Saved entries

···

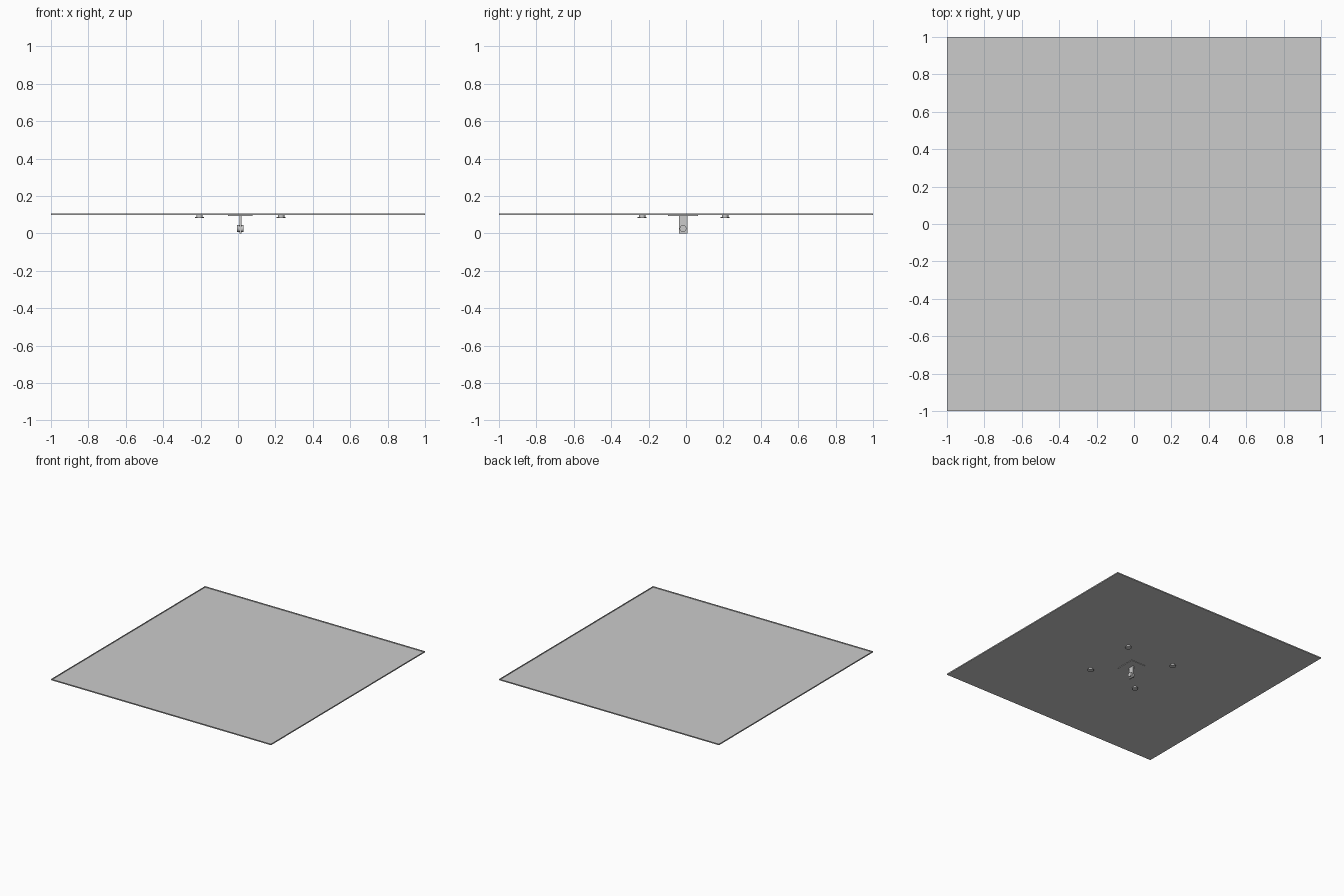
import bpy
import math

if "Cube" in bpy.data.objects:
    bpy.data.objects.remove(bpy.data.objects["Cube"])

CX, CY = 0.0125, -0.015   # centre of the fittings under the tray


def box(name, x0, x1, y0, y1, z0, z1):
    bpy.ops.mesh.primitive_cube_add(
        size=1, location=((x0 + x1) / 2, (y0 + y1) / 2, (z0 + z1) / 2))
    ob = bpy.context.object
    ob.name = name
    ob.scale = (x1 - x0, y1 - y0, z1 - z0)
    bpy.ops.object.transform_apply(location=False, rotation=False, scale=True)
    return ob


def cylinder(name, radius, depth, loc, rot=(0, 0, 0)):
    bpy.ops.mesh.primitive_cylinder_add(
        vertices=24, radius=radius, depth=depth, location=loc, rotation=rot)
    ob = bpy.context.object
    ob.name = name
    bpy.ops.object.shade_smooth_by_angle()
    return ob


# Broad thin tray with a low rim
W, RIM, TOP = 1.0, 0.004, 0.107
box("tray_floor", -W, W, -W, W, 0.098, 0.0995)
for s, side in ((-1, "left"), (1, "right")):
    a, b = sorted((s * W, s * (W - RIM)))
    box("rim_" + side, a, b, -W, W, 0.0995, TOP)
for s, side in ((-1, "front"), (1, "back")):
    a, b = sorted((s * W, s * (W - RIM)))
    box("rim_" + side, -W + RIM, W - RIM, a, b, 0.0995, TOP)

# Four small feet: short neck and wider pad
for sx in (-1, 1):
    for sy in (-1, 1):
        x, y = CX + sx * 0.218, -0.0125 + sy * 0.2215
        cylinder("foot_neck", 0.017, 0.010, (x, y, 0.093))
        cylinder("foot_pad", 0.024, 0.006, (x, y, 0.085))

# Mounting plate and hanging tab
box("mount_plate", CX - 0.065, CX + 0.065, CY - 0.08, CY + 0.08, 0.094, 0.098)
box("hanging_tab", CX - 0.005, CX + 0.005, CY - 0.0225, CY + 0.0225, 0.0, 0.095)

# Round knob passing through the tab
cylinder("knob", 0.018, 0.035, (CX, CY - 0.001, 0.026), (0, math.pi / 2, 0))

···

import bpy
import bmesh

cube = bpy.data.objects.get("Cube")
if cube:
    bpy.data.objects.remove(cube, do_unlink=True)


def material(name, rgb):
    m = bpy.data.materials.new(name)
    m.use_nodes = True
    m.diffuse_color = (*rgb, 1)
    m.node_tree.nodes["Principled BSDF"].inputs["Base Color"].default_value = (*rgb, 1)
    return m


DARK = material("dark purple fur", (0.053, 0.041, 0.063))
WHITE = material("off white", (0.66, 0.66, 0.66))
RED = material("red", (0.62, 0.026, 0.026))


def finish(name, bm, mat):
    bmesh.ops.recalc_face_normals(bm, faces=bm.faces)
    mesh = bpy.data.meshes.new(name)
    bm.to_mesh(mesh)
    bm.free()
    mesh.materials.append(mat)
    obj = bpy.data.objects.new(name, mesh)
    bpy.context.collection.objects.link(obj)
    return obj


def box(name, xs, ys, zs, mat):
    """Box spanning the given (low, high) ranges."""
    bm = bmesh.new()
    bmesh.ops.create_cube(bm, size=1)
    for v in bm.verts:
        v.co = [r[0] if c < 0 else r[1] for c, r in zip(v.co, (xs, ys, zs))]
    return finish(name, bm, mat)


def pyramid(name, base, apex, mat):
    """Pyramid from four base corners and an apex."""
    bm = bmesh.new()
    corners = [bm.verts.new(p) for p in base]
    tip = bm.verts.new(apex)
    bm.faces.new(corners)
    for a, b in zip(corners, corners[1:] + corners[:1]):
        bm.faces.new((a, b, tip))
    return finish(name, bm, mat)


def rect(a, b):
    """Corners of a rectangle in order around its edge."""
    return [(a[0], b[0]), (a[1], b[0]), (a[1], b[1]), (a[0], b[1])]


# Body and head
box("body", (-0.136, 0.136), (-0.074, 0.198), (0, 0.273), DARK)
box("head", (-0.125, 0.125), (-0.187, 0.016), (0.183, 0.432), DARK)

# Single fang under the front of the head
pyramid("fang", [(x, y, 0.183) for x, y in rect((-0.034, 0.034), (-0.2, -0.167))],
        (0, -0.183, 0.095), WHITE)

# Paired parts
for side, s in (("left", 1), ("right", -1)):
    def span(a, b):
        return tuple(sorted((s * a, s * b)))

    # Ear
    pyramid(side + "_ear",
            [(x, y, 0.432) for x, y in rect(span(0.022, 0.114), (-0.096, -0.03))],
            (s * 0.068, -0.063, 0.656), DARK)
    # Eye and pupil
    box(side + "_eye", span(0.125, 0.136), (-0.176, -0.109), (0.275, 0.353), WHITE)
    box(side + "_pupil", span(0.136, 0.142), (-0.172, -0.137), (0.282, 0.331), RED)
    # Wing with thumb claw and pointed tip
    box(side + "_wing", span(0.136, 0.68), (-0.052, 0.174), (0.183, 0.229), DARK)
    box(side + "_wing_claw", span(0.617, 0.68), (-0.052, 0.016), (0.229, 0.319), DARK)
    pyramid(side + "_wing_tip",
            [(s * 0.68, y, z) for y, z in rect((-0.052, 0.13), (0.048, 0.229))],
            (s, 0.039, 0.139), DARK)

···

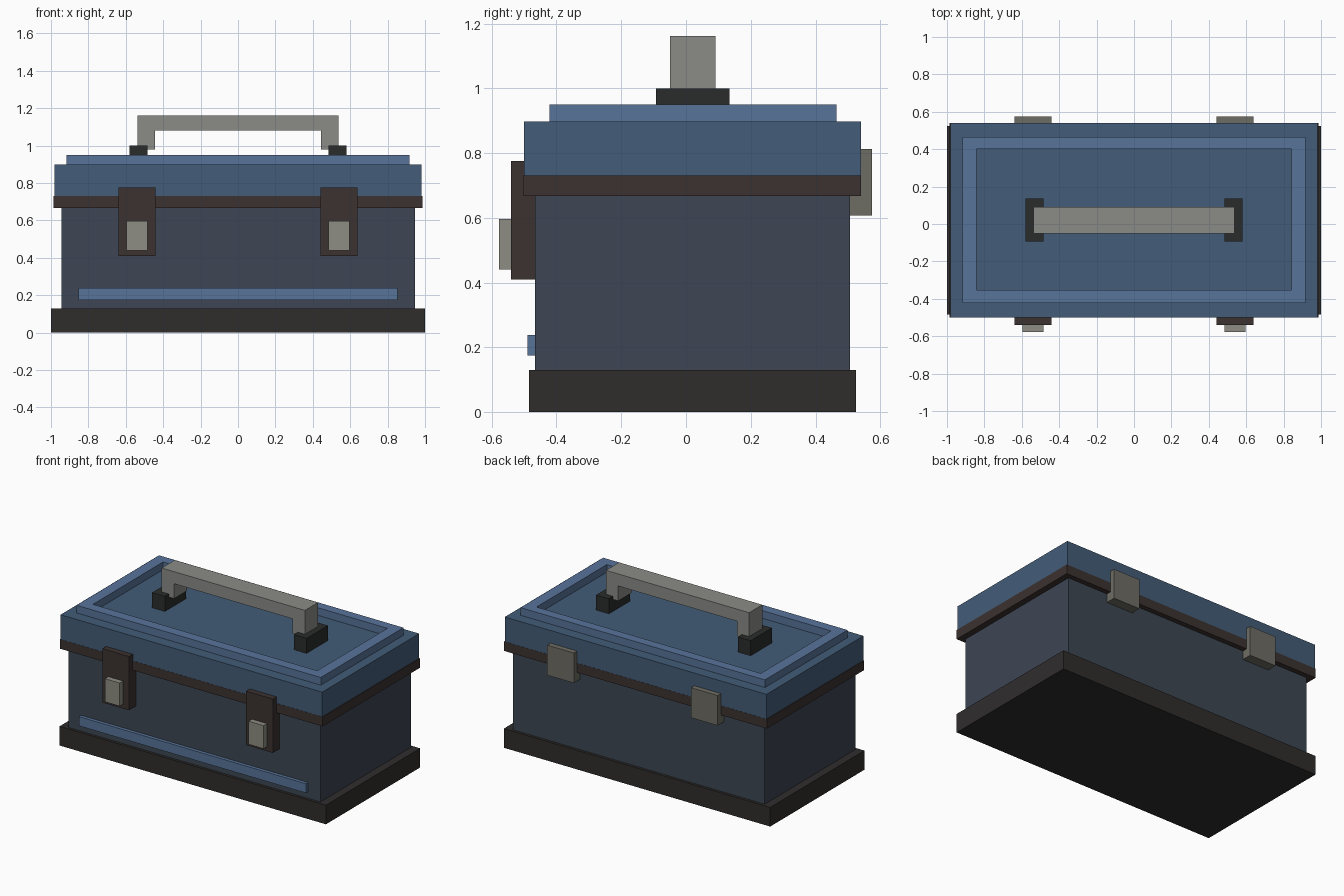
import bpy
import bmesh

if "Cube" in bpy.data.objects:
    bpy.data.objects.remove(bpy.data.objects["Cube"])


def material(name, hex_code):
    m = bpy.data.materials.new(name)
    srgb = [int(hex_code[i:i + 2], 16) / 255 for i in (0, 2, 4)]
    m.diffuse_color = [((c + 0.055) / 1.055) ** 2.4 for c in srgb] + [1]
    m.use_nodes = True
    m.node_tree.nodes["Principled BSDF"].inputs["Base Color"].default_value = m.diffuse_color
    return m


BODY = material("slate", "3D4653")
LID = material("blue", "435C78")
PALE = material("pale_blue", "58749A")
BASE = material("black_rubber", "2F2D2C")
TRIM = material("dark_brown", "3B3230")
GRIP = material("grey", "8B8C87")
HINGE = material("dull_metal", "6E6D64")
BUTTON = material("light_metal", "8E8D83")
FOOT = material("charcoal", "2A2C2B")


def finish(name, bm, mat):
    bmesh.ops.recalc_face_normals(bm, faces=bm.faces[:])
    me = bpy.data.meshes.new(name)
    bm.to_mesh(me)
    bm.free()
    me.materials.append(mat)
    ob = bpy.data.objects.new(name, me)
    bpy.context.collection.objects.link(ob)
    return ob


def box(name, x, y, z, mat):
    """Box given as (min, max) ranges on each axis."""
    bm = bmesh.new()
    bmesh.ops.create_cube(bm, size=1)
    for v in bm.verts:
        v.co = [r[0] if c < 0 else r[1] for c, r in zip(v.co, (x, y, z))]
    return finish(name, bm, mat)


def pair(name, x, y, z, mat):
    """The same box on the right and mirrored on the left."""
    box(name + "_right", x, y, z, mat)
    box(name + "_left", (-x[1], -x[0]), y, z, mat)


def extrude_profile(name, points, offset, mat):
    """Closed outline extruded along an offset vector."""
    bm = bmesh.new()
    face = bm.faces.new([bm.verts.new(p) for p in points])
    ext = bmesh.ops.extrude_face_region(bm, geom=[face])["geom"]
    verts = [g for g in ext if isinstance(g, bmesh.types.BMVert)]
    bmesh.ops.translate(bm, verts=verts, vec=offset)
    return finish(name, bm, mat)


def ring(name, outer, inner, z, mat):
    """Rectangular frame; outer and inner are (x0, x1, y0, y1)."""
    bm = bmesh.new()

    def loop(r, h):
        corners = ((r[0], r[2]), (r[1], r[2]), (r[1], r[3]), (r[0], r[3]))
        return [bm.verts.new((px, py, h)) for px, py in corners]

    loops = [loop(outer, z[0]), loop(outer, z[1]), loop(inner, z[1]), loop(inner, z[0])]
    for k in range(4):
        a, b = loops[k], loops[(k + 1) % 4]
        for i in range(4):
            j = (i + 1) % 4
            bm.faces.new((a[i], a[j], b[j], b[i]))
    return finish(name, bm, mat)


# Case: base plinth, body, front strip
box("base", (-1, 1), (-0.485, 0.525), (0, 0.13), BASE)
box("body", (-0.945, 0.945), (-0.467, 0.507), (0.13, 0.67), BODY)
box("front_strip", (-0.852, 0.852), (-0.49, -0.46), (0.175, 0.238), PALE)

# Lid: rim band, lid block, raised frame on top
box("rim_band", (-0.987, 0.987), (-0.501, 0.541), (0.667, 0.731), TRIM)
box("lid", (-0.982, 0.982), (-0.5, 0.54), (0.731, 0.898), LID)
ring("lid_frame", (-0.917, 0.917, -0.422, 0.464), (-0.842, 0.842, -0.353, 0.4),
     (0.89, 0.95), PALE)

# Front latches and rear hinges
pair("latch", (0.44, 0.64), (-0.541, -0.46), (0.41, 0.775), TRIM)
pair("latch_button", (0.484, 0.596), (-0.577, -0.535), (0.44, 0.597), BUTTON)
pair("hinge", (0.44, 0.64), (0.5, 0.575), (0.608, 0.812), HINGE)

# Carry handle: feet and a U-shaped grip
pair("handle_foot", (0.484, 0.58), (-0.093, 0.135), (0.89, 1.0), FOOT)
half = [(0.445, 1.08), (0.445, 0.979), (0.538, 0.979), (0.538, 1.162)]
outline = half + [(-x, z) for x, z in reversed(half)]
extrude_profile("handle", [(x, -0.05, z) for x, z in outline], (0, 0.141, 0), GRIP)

···

● **Work required**
Only the lines above from the one with "x, y = CX + sx" through the one with "math.pi / 2, 0))" should be duplicated, character for character.

● **Solution to this problem**
        x, y = CX + sx * 0.218, -0.0125 + sy * 0.2215
        cylinder("foot_neck", 0.017, 0.010, (x, y, 0.093))
        cylinder("foot_pad", 0.024, 0.006, (x, y, 0.085))

# Mounting plate and hanging tab
box("mount_plate", CX - 0.065, CX + 0.065, CY - 0.08, CY + 0.08, 0.094, 0.098)
box("hanging_tab", CX - 0.005, CX + 0.005, CY - 0.0225, CY + 0.0225, 0.0, 0.095)

# Round knob passing through the tab
cylinder("knob", 0.018, 0.035, (CX, CY - 0.001, 0.026), (0, math.pi / 2, 0))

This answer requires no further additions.